§ **WHAT IS NEEDED**
Return every line from the one with "u = axis.cross(Vector((0, 1, 0))).normalized()" through the one with "top = min(1, max(0, (z", inclusive, exactly as it appears below.

____________________

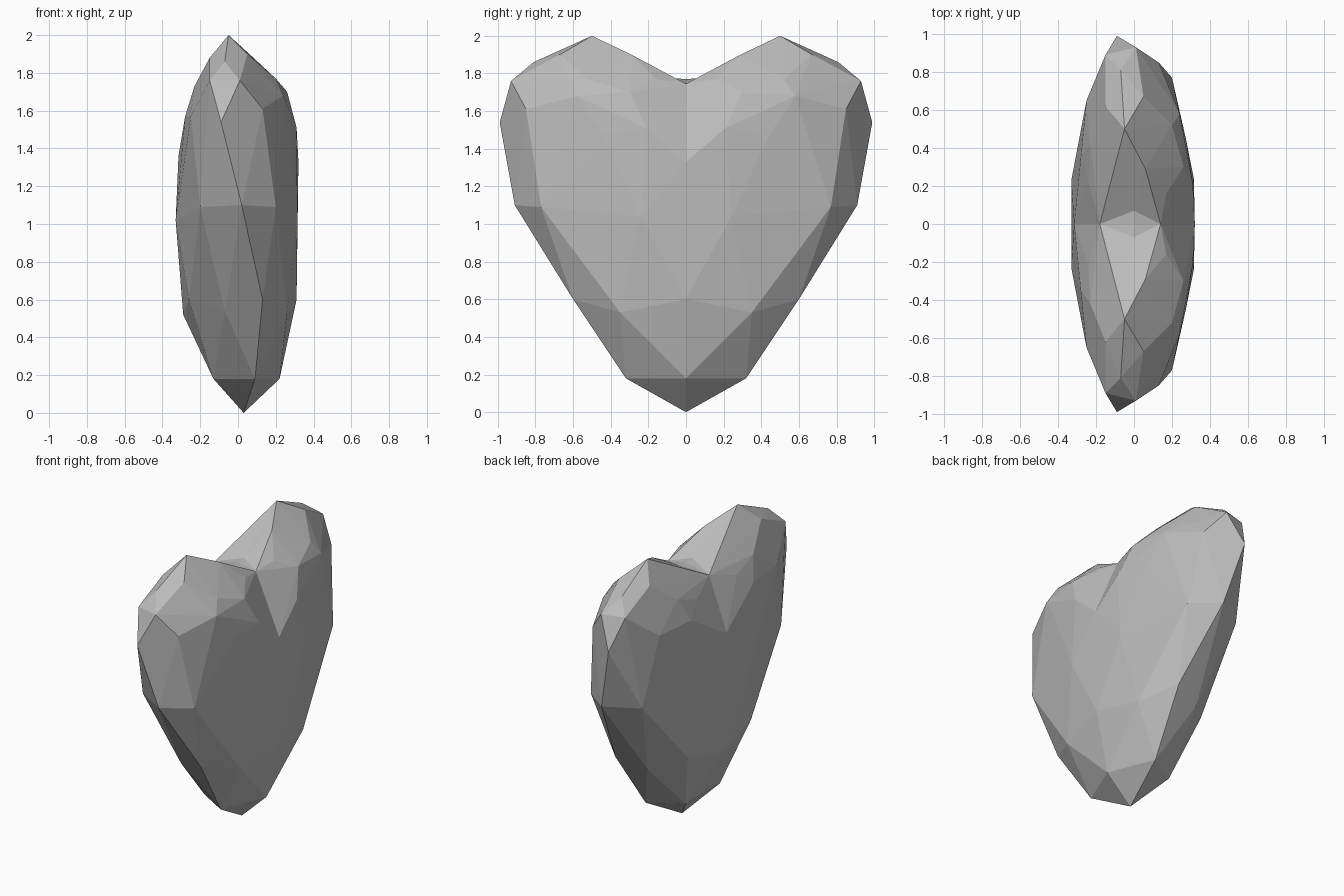
import bpy
import bmesh

default_cube = bpy.data.objects.get("Cube")
if default_cube:
    bpy.data.objects.remove(default_cube, do_unlink=True)


def make_material(name, colour):
    material = bpy.data.materials.new(name)
    material.use_nodes = True
    material.diffuse_color = colour
    shader = material.node_tree.nodes["Principled BSDF"]
    shader.inputs["Base Color"].default_value = colour
    shader.inputs["Roughness"].default_value = .7
    return material


# Middle section of the stone, as (x, z) where y is zero
middle_section = [(.03, 0), (.22, .18), (.31, .6), (.32, 1.33), (.14, 1.745),
                  (0, 1.77), (-.18, 1.73), (-.315, 1.36), (-.33, 1.02),
                  (-.29, .52), (-.13, .18)]

# Rim corners from the bottom tip around to the top of one lobe
rim = [(.09, .32, .18), (.13, .6, .6), (.02, .91, 1.1), (-.09, .99, 1.54),
       (.01, .93, 1.76), (-.15, .89, 1.76), (-.07, .81, 1.86),
       (.05, .67, 1.9), (-.15, .62, 1.88), (-.05, .5, 2), (.06, .29, 1.9)]

# Facet corners on the left broad side
left_facets = [(.26, .35, .53), (.2, .77, 1.09), (.315, .24, 1.04),
               (.31, .21, 1.51), (.275, .44, 1.47), (.24, .58, 1.68),
               (.13, .85, 1.61), (.2, .52, 1.77), (.26, .3, 1.7),
               (.17, .16, 1.77)]

# Facet corners on the right broad side
right_facets = [(-.13, .19, .18), (-.26, .35, .6), (-.07, .53, .54),
                (-.2, .77, 1.09), (-.33, .23, 1.02), (-.25, .65, 1.57),
                (-.28, .35, 1.57), (-.23, .42, 1.73), (-.24, .22, 1.66)]


def add_convex_half(bm):
    """Wrap the corners of one lobe in flat facets, open on the middle plane."""
    corners = [(x, 0, z) for x, z in middle_section]
    corners += rim + left_facets + right_facets
    for corner in corners:
        bm.verts.new(corner)
    # The notch corner is raised so that it gets its own facets
    notch = bm.verts.new((0, .07, 1.825))
    hull = bmesh.ops.convex_hull(bm, input=bm.verts[:])
    spare = [v for v in bm.verts if not v.link_faces]
    if notch.is_valid and notch not in spare:
        notch.co.z = 1.775
    bmesh.ops.delete(bm, geom=spare, context="VERTS")
    caps = [f for f in bm.faces if all(abs(v.co.y) < .001 for v in f.verts)]
    bmesh.ops.delete(bm, geom=caps, context="FACES")
    bmesh.ops.recalc_face_normals(bm, faces=bm.faces[:])


# Faceted heart stone: one lobe, mirrored front to back
mesh = bpy.data.meshes.new("heart_stone")
bm = bmesh.new()
add_convex_half(bm)
bm.to_mesh(mesh)
bm.free()

heart = bpy.data.objects.new("heart_stone", mesh)
bpy.context.collection.objects.link(heart)
mesh.materials.append(make_material("stone grey", (.5, .5, .5, 1)))

mirror = heart.modifiers.new("other_lobe", "MIRROR")
mirror.use_axis = (False, True, False)
mirror.use_clip = True
mirror.merge_threshold = .002
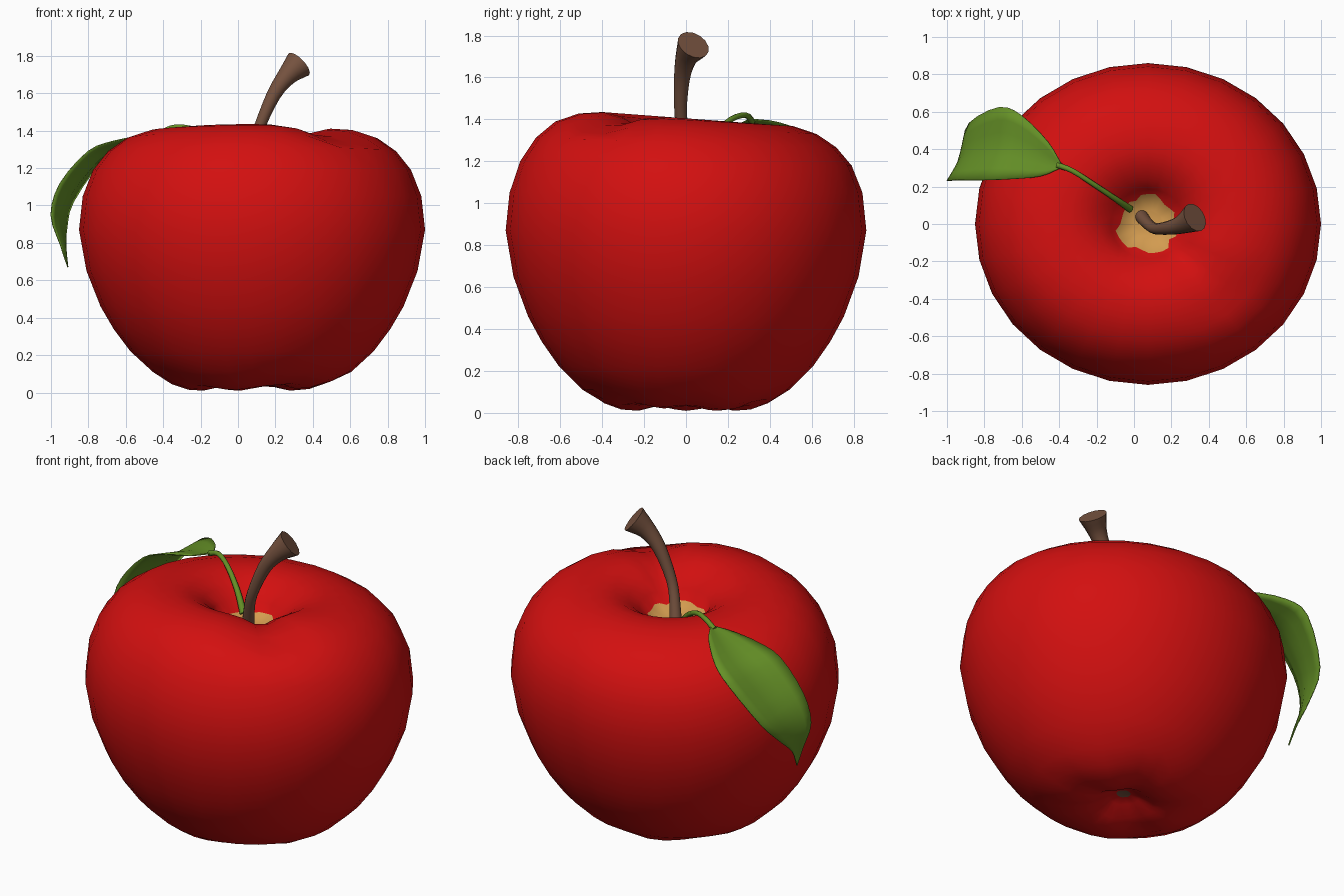
import bpy, bmesh, random
from math import sin, cos, pi, exp
from mathutils import Vector

cube = bpy.data.objects.get("Cube")
if cube:
    bpy.data.objects.remove(cube)
random.seed(4)


def material(name, rgb):
    mat = bpy.data.materials.new(name)
    mat.use_nodes = True
    mat.diffuse_color = (*rgb, 1)
    bsdf = next(n for n in mat.node_tree.nodes if n.type == 'BSDF_PRINCIPLED')
    bsdf.inputs["Base Color"].default_value = (*rgb, 1)
    bsdf.inputs["Roughness"].default_value = 0.6
    return mat


RED = material("apple red", (0.65, 0.005, 0.005))
TAN = material("core tan", (0.65, 0.33, 0.08))
BROWN = material("stem brown", (0.18, 0.085, 0.05))
GREEN = material("leaf green", (0.13, 0.28, 0.02))


def finish(name, bm, mats, angle=1.2, fix_normals=True):
    if fix_normals:
        bmesh.ops.recalc_face_normals(bm, faces=bm.faces)
    mesh = bpy.data.meshes.new(name)
    bm.to_mesh(mesh)
    bm.free()
    for m in mats:
        mesh.materials.append(m)
    obj = bpy.data.objects.new(name, mesh)
    bpy.context.collection.objects.link(obj)
    bpy.ops.object.select_all(action='DESELECT')
    obj.select_set(True)
    bpy.context.view_layer.objects.active = obj
    bpy.ops.object.shade_smooth_by_angle(angle=angle)
    return obj


def bridge(bm, a, b):
    """Quads between two closed rings of vertices."""
    n = len(a)
    return [bm.faces.new((a[i], a[(i + 1) % n], b[(i + 1) % n], b[i])) for i in range(n)]


def spline(pts, steps):
    """Smooth path through points of any dimension."""
    pts = [Vector(p) for p in pts]
    ext = [2 * pts[0] - pts[1]] + pts + [2 * pts[-1] - pts[-2]]
    out = []
    for a, b, c, d in zip(ext, ext[1:], ext[2:], ext[3:]):
        for k in range(steps):
            t = k / steps
            out.append(0.5 * (2 * b + (c - a) * t + (2 * a - 5 * b + 4 * c - d) * t ** 2
                              + (3 * b - a - 3 * c + d) * t ** 3))
    return out + [pts[-1]]


def tube(name, pts, sides, steps, mat):
    """Capped tube along (x, y, z, radius) points."""
    path = spline(pts, steps)
    pos = [p.to_3d() for p in path]
    bm = bmesh.new()
    rings = []
    for i, p in enumerate(path):
        axis = (pos[min(i + 1, len(pos) - 1)] - pos[max(i - 1, 0)]).normalized()
        u = axis.cross(Vector((0, 1, 0))).normalized()
        v = axis.cross(u)
        rings.append([bm.verts.new(pos[i] + p[3] * (u * cos(2 * pi * k / sides) + v * sin(2 * pi * k / sides)))
                      for k in range(sides)])
    for a, b in zip(rings, rings[1:]):
        bridge(bm, a, b)
    bm.faces.new(rings[0])
    bm.faces.new(rings[-1])
    return finish(name, bm, [mat], 0.8)


# Apple body: lathe from the stem cavity over the rim down to the bottom dimple
SEG, CENTRE, DEPTH = 28, 0.075, 0.93
profile = [(.08, 1.19), (.16, 1.23), (.2, 1.285), (.26, 1.34), (.34, 1.385), (.43, 1.405),
           (.55, 1.398), (.67, 1.36), (.77, 1.29), (.85, 1.19), (.905, 1.05), (.925, .87),
           (.885, .65), (.81, .46), (.74, .34), (.65, .22), (.53, .11), (.43, .045),
           (.34, .015), (.26, .01), (.17, .03), (.09, .08), (.04, .1)]
CORE_RING = 1
bm = bmesh.new()
rings = []
for j, (r, z) in enumerate(profile):
    ring = []
    for k in range(SEG):
        a = 2 * pi * k / SEG
        notch = exp(-((a - 1.75 * pi) / 0.28) ** 2)
        top = min(1, max(0, (z - 1.1) / 0.25))
        low = max(0, 1 - z / 0.2) * min(1, r / 0.25)
        rr = r * (1 + random.uniform(-.13, .13)) if j == CORE_RING else r
        zz = z - top * (0.03 * sin(a) + 0.055 * notch * min(1, r / 0.3) * (r < 0.7))
        zz += low * (0.012 * (1 + cos(5 * a)) + 0.03 * notch) * (r < 0.5)
        ring.append(bm.verts.new((CENTRE + rr * cos(a), DEPTH * rr * sin(a), zz)))
    rings.append(ring)
for j, (a, b) in enumerate(zip(rings, rings[1:])):
    for f in bridge(bm, a, b):
        f.material_index = 1 if j < CORE_RING else 0
bm.faces.new(rings[0]).material_index = 1
bm.faces.new(rings[-1]).material_index = 2
finish("apple_body", bm, [RED, TAN, BROWN], 1.6)

# Stem flaring to a slanted cut end
tube("stem", [(.04, .04, 1.17, .036), (.075, 0, 1.3, .031), (.115, -.025, 1.42, .03),
              (.19, -.02, 1.59, .038), (.26, 0, 1.69, .052), (.325, .035, 1.755, .08)], 14, 3, BROWN)

# Thin stalk from the cavity over the rim
tube("leaf_stalk", [(-.02, .08, 1.22, .02), (-.1, .135, 1.32, .016), (-.22, .215, 1.4, .014),
                    (-.33, .285, 1.42, .014), (-.41, .315, 1.39, .016)], 8, 3, GREEN)

# Leaf: two edge curves bridged by a slightly sunken midrib
far_edge = [(-.39, .325, 1.4), (-.46, .44, 1.385), (-.6, .58, 1.33), (-.72, .625, 1.25),
            (-.88, .54, 1.02), (-.915, .41, .88), (-.92, .3, .78), (-.91, .24, .67)]
near_edge = [(-.39, .3, 1.4), (-.5, .255, 1.375), (-.66, .24, 1.345), (-.8, .235, 1.29),
             (-.95, .235, 1.12), (-1, .23, .95), (-.95, .235, .79), (-.91, .235, .67)]
ACROSS = 6
bm = bmesh.new()
rows = []
for f, n in zip(spline(far_edge, 3), spline(near_edge, 3)):
    width = (f - n).length
    inward = Vector((0.6, -0.3, -0.6)).normalized()
    rows.append([bm.verts.new(f.lerp(n, k / ACROSS) + inward * 0.08 * width * (1 - abs(2 * k / ACROSS - 1)))
                 for k in range(ACROSS + 1)])
for a, b in zip(rows, rows[1:]):
    for k in range(ACROSS):
        bm.faces.new((a[k], b[k], b[k + 1], a[k + 1]))
leaf = finish("leaf", bm, [GREEN], 1.2, False)
solid = leaf.modifiers.new("thickness", 'SOLIDIFY')
solid.thickness = 0.006
solid.offset = 0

____________________

§ **RESULT OF THIS EXERCISE**
        u = axis.cross(Vector((0, 1, 0))).normalized()
        v = axis.cross(u)
        rings.append([bm.verts.new(pos[i] + p[3] * (u * cos(2 * pi * k / sides) + v * sin(2 * pi * k / sides)))
                      for k in range(sides)])
    for a, b in zip(rings, rings[1:]):
        bridge(bm, a, b)
    bm.faces.new(rings[0])
    bm.faces.new(rings[-1])
    return finish(name, bm, [mat], 0.8)


# Apple body: lathe from the stem cavity over the rim down to the bottom dimple
SEG, CENTRE, DEPTH = 28, 0.075, 0.93
profile = [(.08, 1.19), (.16, 1.23), (.2, 1.285), (.26, 1.34), (.34, 1.385), (.43, 1.405),
           (.55, 1.398), (.67, 1.36), (.77, 1.29), (.85, 1.19), (.905, 1.05), (.925, .87),
           (.885, .65), (.81, .46), (.74, .34), (.65, .22), (.53, .11), (.43, .045),
           (.34, .015), (.26, .01), (.17, .03), (.09, .08), (.04, .1)]
CORE_RING = 1
bm = bmesh.new()
rings = []
for j, (r, z) in enumerate(profile):
    ring = []
    for k in range(SEG):
        a = 2 * pi * k / SEG
        notch = exp(-((a - 1.75 * pi) / 0.28) ** 2)
        top = min(1, max(0, (z - 1.1) / 0.25))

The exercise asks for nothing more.